Ah, there’s also those who insinuate the whole controversy is manufactured on purpose. I can only say I did not know anything until I was informed about it. If anything, from my point of view, I have to congratulate Marvel, who showed respect for a drawing that, as horrible as it might be, no one asked me to do any kind of change. I do not think it was worse than others, or more scandalous than others. And in front of an image of seduction I feel joy, not repulsion.
QUESTION: The author of the regular cover, Greg Land, it’s been noted that he is known to sometimes use photos of porn actresses to draw poses in his comics.
MANARA: I wasn’t aware of that. I respect very much Land as a draftsman. I see that he is one of the most realistic, and I assumed that he used models, but that he traced pictures of that kind, that I did not know. Unless it’s not just unsubstantiated slander? I like his art because it has a certain evocative power, sometimes strong, impressive, so he’s among the ones I like. I have seen, anyhow, that some have given anatomy lessons to him too. You never stop learning.

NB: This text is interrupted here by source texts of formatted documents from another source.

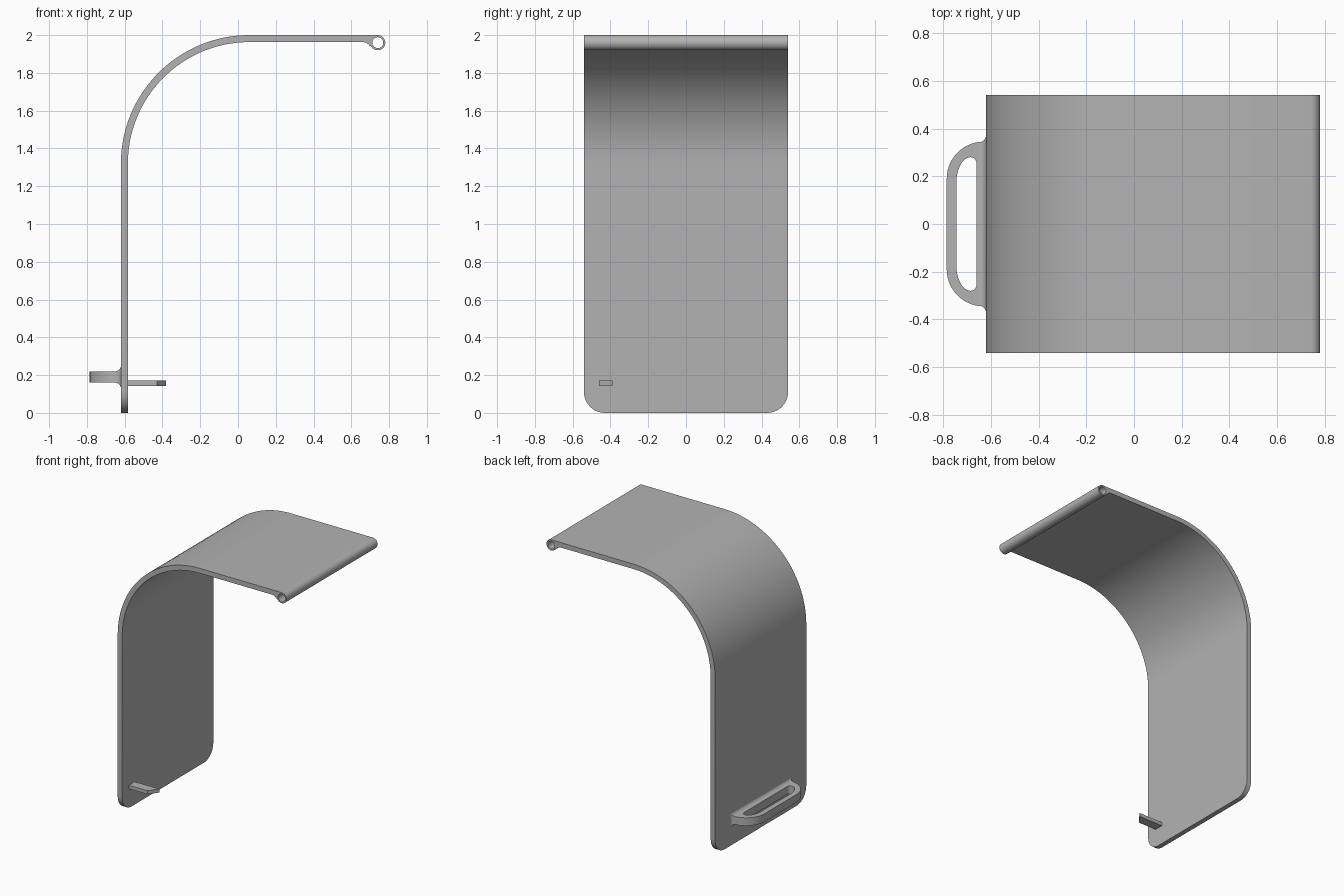
import bpy, bmesh
from math import cos, sin, radians
from mathutils import Matrix

cube = bpy.data.objects.get("Cube")
if cube:
    bpy.data.objects.remove(cube, do_unlink=True)

# Single light grey plastic
grey = bpy.data.materials.new("light_grey")
grey.use_nodes = True
COLOR = (0.45, 0.45, 0.45, 1)
grey.diffuse_color = COLOR
grey.node_tree.nodes["Principled BSDF"].inputs["Base Color"].default_value = COLOR


def arc(cx, cy, rx, ry, start, end, steps=12):
    angles = [radians(start + (end - start) * i / steps) for i in range(steps + 1)]
    return [(cx + rx * cos(a), cy + ry * sin(a)) for a in angles]


def finish(name, bm):
    bmesh.ops.remove_doubles(bm, verts=bm.verts, dist=0.0002)
    bmesh.ops.recalc_face_normals(bm, faces=bm.faces)
    mesh = bpy.data.meshes.new(name)
    bm.to_mesh(mesh)
    bm.free()
    mesh.materials.clear()
    mesh.materials.append(grey)
    mesh.shade_smooth()
    mesh.set_sharp_from_angle(angle=radians(32))
    obj = bpy.data.objects.new(name, mesh)
    bpy.context.collection.objects.link(obj)
    return obj


def prism(outline, half, matrix):
    """Extrude one outline by half to each side of its plane."""
    bm = bmesh.new()
    face = bm.faces.new([bm.verts.new((x, y, -half)) for x, y in outline])
    top = bmesh.ops.extrude_face_region(bm, geom=[face])["geom"]
    bmesh.ops.translate(bm, vec=(0, 0, 2 * half),
                        verts=[v for v in top if isinstance(v, bmesh.types.BMVert)])
    bm.transform(matrix)
    return bm


def holed_prism(loops, half, matrix):
    """Extrude an outline with a hole through a filled curve."""
    curve = bpy.data.curves.new("outline", "CURVE")
    curve.dimensions = "2D"
    curve.fill_mode = "BOTH"
    curve.extrude = half
    for loop in loops:
        spline = curve.splines.new("POLY")
        spline.points.add(len(loop) - 1)
        for point, (x, y) in zip(spline.points, loop):
            point.co = (x, y, 0, 1)
        spline.use_cyclic_u = True
    temp = bpy.data.objects.new("outline", curve)
    bpy.context.collection.objects.link(temp)
    graph = bpy.context.evaluated_depsgraph_get()
    mesh = bpy.data.meshes.new_from_object(temp.evaluated_get(graph))
    bm = bmesh.new()
    bm.from_mesh(mesh)
    bm.transform(matrix)
    bpy.data.objects.remove(temp, do_unlink=True)
    bpy.data.curves.remove(curve)
    bpy.data.meshes.remove(mesh)
    return bm


UPRIGHT = Matrix.Rotation(radians(90), 4, "X")
BACK, THICK, HALF_Y, SEAM = -0.62, 0.037, 0.54, 0.66
BEND = 0.68
cx, cz = BACK + BEND, 2 - BEND

# Bent panel: upright wall, curved bend and flat top
inner = BEND - THICK
profile = [(BACK, 0)] + arc(cx, cz, BEND, BEND, 180, 90, 32) + [(SEAM, 2), (SEAM, 2 - THICK)]
profile += arc(cx, cz, inner, inner, 90, 180, 32) + [(BACK + THICK, 0)]
bm = prism(profile, HALF_Y, UPRIGHT)
corners = [e for e in bm.edges
           if all(v.co.z < 0.001 for v in e.verts)
           and abs(e.verts[0].co.y - e.verts[1].co.y) < 0.001]
bmesh.ops.bevel(bm, geom=corners, offset=0.11, segments=10, profile=0.5, affect="EDGES")
finish("bent_panel", bm)

# Hinge barrel blended into the end of the flat top
R = 0.04
hx, hz = 0.74, 2 - R
barrel = [(SEAM, 2)] + arc(hx, hz, R, R, 90, -150, 32)
barrel += arc(SEAM, 2 - THICK - 0.045, 0.045, 0.045, 35, 90, 6)
hole = arc(hx, hz, 0.029, 0.029, 0, 350, 35)
finish("hinge_barrel", holed_prism([barrel, hole], HALF_Y, UPRIGHT))

# Pull handle: rounded loop with a slot
HANDLE_Z = 0.19
half_loop = [(BACK, 0.345)] + arc(-0.63, 0.19, 0.155, 0.155, 90, 180, 14)
half_slot = arc(-0.685, 0.255, 0.025, 0.025, 0, 90, 5) + arc(-0.685, 0.17, 0.06, 0.11, 90, 180, 12)[1:]
loops = [half + [(x, -y) for x, y in reversed(half)] for half in (half_loop, half_slot)]
finish("pull_handle", holed_prism(loops, 0.03, Matrix.Translation((0, 0, HANDLE_Z))))

# Flared collar where the handle meets the wall
FLARE = 0.03
bm = bmesh.new()
rings = []
for i in range(9):
    a = radians(90 * i / 8)
    x, grow = BACK - FLARE * (1 - cos(a)), FLARE * (1 - sin(a))
    hy, hh = 0.343 + grow, 0.03 + grow
    rings.append([bm.verts.new((x, sy * hy, HANDLE_Z + sz * hh))
                  for sy, sz in ((-1, -1), (1, -1), (1, 1), (-1, 1))])
for a, b in zip(rings, rings[1:]):
    for i in range(4):
        j = (i + 1) % 4
        bm.faces.new((a[i], a[j], b[j], b[i]))
bm.faces.new(rings[0])
bm.faces.new(rings[-1])
finish("handle_collar", bm)

# Small inner peg with a slanted tip
root = BACK + THICK
peg = [(root, -0.46), (-0.43, -0.46), (-0.38, -0.39), (root, -0.39)]
finish("inner_peg", prism(peg, 0.0135, Matrix.Translation((0, 0, 0.157))))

And anyway, I have to say this: the last thing I want is “épater les bourgeois” (shock the bourgeoisie), or offend someone. I just want to make something seductive that provides five minutes of relaxation. It’s all there is. The reason why I agreed to do some covers for Marvel when they asked me is because I think that in some remote farm in Maine or Oregon there was anyone who would read these comics, perhaps saying “ah, what a beautiful girl “. It’s all there is. I’d be more than satisfied if such a thing were to happen. But I do not think a design like the one on the cover of Spider-Woman could have masturbatory consequences. I do not think; it must be seductive, and I’ll do my best for it to be that way. As I said, the perspective that I chose – I have not framed her from behind, from beneath, etc. – is from above. And from height you see her sinuous back and you see her two buttocks. But it is not what you see, it’s what you know.
I’m tempted to circle back to the beginning: I think there are other things to worry about. but if you please, however, one last thing. To date I have not heard from Marvel (these days there are some communication difficulties, but I think I’ll hear from them soon, next week). But it seems to me that this cover has not yet been published. This is to say that it may well be that Marvel, seeing these controversies, withdraws it and does not publish it. Who knows, maybe we are talking about nothing: Marvel decides not to publish it so then it’s “goodnight to the bucket” (Italian expression that means “and then we’re screwed”). In any event, just for completeness, I remember that they asked me to enlarge a little bit the costume of one of those covers. So in general, if they have any objections, they tell me. And I concur: since the responsibility is theirs, it is their right to be cautios. Furthermore, it’s the American market, so whatever… Also, I was given this assignment 3-4 months ago. It was and remains only a celebration of the body, without any manipulation. I’d understand if they were real girls, forced to do things they do not want to do, for commercial purposes. But it’s just drawings, santa pazienza (holy patience).”
Heidi MacDonald is the founder and editor in chief of The Beat. In the past, she worked for Disney, DC Comics, Fox and Publishers Weekly. She can be heard regularly on the More To Come Podcast. She likes coffee, cats and noble struggle.